• What the task requires: Every line of the records below that has the word "name" should be copied.

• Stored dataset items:
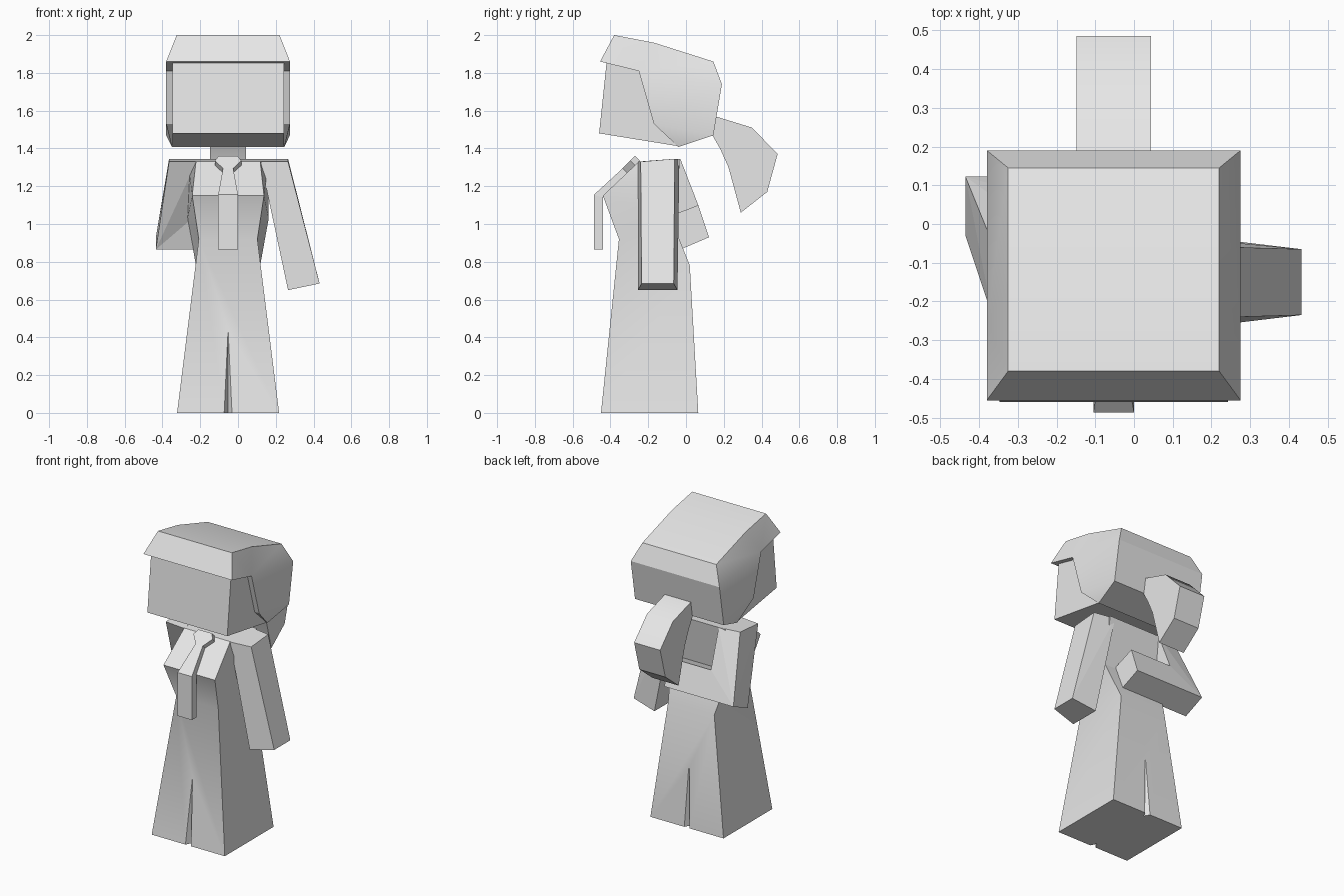
import bpy, bmesh, math
from mathutils import Vector

if "Cube" in bpy.data.objects:
    bpy.data.objects.remove(bpy.data.objects["Cube"], do_unlink=True)

CX = -0.0525  # middle of the figure

mat = bpy.data.materials.new("plain_grey")
mat.use_nodes = True
mat.diffuse_color = (0.8, 0.8, 0.8, 1)
mat.node_tree.nodes["Principled BSDF"].inputs["Base Color"].default_value = (0.8, 0.8, 0.8, 1)


def finish(name, bm):
    bmesh.ops.recalc_face_normals(bm, faces=bm.faces[:])
    mesh = bpy.data.meshes.new(name)
    bm.to_mesh(mesh)
    bm.free()
    mesh.materials.append(mat)
    ob = bpy.data.objects.new(name, mesh)
    bpy.context.collection.objects.link(ob)
    return ob


def smooth(ob):
    bpy.ops.object.select_all(action='DESELECT')
    ob.select_set(True)
    bpy.context.view_layer.objects.active = ob
    bpy.ops.object.shade_smooth_by_angle(angle=math.radians(30))


def loft(name, front, back):
    """Mirrored solid between two chains of (y, z, half width)."""
    bm = bmesh.new()
    cache = {}

    def v(p, s):
        key = (p, s)
        if key not in cache:
            cache[key] = bm.verts.new((CX + s * p[2], p[0], p[1]))
        return cache[key]

    def face(*vs):
        vs = list(dict.fromkeys(vs))
        if len(vs) > 2:
            bm.faces.new(vs)

    for i in range(len(front) - 1):
        a, b, c, d = front[i], front[i + 1], back[i + 1], back[i]
        for s in (-1, 1):
            face(v(a, s), v(b, s), v(c, s), v(d, s))
        for p, q in ((a, b), (c, d)):
            face(v(p, -1), v(q, -1), v(q, 1), v(p, 1))
    for p, q in ((front[0], back[0]), (front[-1], back[-1])):
        face(v(p, -1), v(q, -1), v(q, 1), v(p, 1))
    return finish(name, bm)


def hull(name, pts):
    bm = bmesh.new()
    for p in pts:
        bm.verts.new(p)
    bmesh.ops.convex_hull(bm, input=bm.verts[:])
    bmesh.ops.dissolve_limit(bm, angle_limit=0.03, verts=bm.verts[:], edges=bm.edges[:])
    return finish(name, bm)


# Head block, mostly covered by the hair
H = 0.295
loft("head",
     [(-0.46, 1.48, H), (-0.42, 1.86, H)],
     [(-0.04, 1.412, H), (-0.10, 1.80, H)])

# Hair cap with brim and side flaps
W, T = 0.3275, 0.2725
brim, corner, flap = (-0.455, 1.86, W), (-0.25, 1.81, W), (-0.17, 1.53, W)
nape = (-0.04, 1.408, 0.2975)
smooth(loft("hair_cap",
            [(-0.38, 2.0, T), (-0.17, 1.96, T), (0.145, 1.86, T),
             (0.19, 1.74, W), (0.145, 1.47, W), nape],
            [brim, corner, corner, corner, flap, nape]))

# Ponytail
P = 0.096
smooth(loft("ponytail",
            [(0.155, 1.57, P), (0.35, 1.51, P), (0.485, 1.37, P), (0.43, 1.17, P)],
            [(0.14, 1.47, P), (0.18, 1.40, P), (0.225, 1.30, P), (0.29, 1.06, P)]))

# Dress: hem, waist, bust, shoulders
dress = loft("dress",
             [(-0.45, 0, 0.27), (-0.355, 0.92, 0.155), (-0.44, 1.15, 0.19), (-0.25, 1.33, 0.17)],
             [(0.065, 0, 0.27), (0.02, 0.78, 0.17), (-0.08, 1.03, 0.215), (-0.03, 1.345, 0.215)])

# Slits in the hem, front and back
for name, y_out, y_in, y_tip, z_tip in (("front_slit_cutter", -0.47, -0.41, -0.404, 0.46),
                                        ("back_slit_cutter", 0.085, 0.03, 0.038, 0.43)):
    cutter = hull(name, [(CX - 0.031, y_out, -0.01), (CX + 0.031, y_out, -0.01),
                         (CX, y_in, -0.01), (CX, y_tip, z_tip)])
    cutter.hide_render = True
    mod = dress.modifiers.new(name, 'BOOLEAN')
    mod.operation = 'DIFFERENCE'
    mod.solver = 'EXACT'
    mod.object = cutter
    bpy.ops.object.select_all(action='DESELECT')
    dress.select_set(True)
    bpy.context.view_layer.objects.active = dress
    bpy.ops.object.modifier_apply(modifier=mod.name)
    bpy.data.objects.remove(cutter, do_unlink=True)
smooth(dress)

# Neck tie with knot
loft("tie",
     [(-0.27, 1.36, 0.05), (-0.295, 1.335, 0.07), (-0.335, 1.295, 0.027),
      (-0.487, 1.155, 0.0525), (-0.487, 0.865, 0.0525)],
     [(-0.245, 1.335, 0.05), (-0.265, 1.305, 0.07), (-0.305, 1.265, 0.027),
      (-0.44, 1.14, 0.0525), (-0.44, 0.865, 0.0525)])

# Left arm hanging straight, narrower on its outer side
hull("left_arm", [
    (0.12, -0.255, 1.33), (0.12, -0.035, 1.345),
    (0.265, -0.24, 1.33), (0.265, -0.06, 1.345),
    (0.265, -0.255, 0.65), (0.265, -0.045, 0.65),
    (0.432, -0.235, 0.685), (0.432, -0.065, 0.685)])

# Right arm folded behind the back
elbow = [(-0.435, 0.122, 0.93), (-0.435, -0.03, 0.865),
         (-0.23, 0.065, 1.10), (-0.23, -0.09, 1.04)]
hull("right_upper_arm", elbow + [
    (-0.365, -0.24, 1.33), (-0.365, -0.05, 1.345),
    (-0.22, -0.255, 1.33), (-0.22, -0.03, 1.345)])
hull("right_forearm", elbow + [
    (0.075, 0.122, 0.93), (0.075, -0.03, 0.865),
    (0.075, 0.065, 1.10), (0.075, -0.09, 1.04)])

• Response to this task:
def finish(name, bm):
    mesh = bpy.data.meshes.new(name)
    ob = bpy.data.objects.new(name, mesh)
def loft(name, front, back):
    return finish(name, bm)
def hull(name, pts):
    return finish(name, bm)
for name, y_out, y_in, y_tip, z_tip in (("front_slit_cutter", -0.47, -0.41, -0.404, 0.46),
    cutter = hull(name, [(CX - 0.031, y_out, -0.01), (CX + 0.031, y_out, -0.01),
    mod = dress.modifiers.new(name, 'BOOLEAN')
    bpy.ops.object.modifier_apply(modifier=mod.name)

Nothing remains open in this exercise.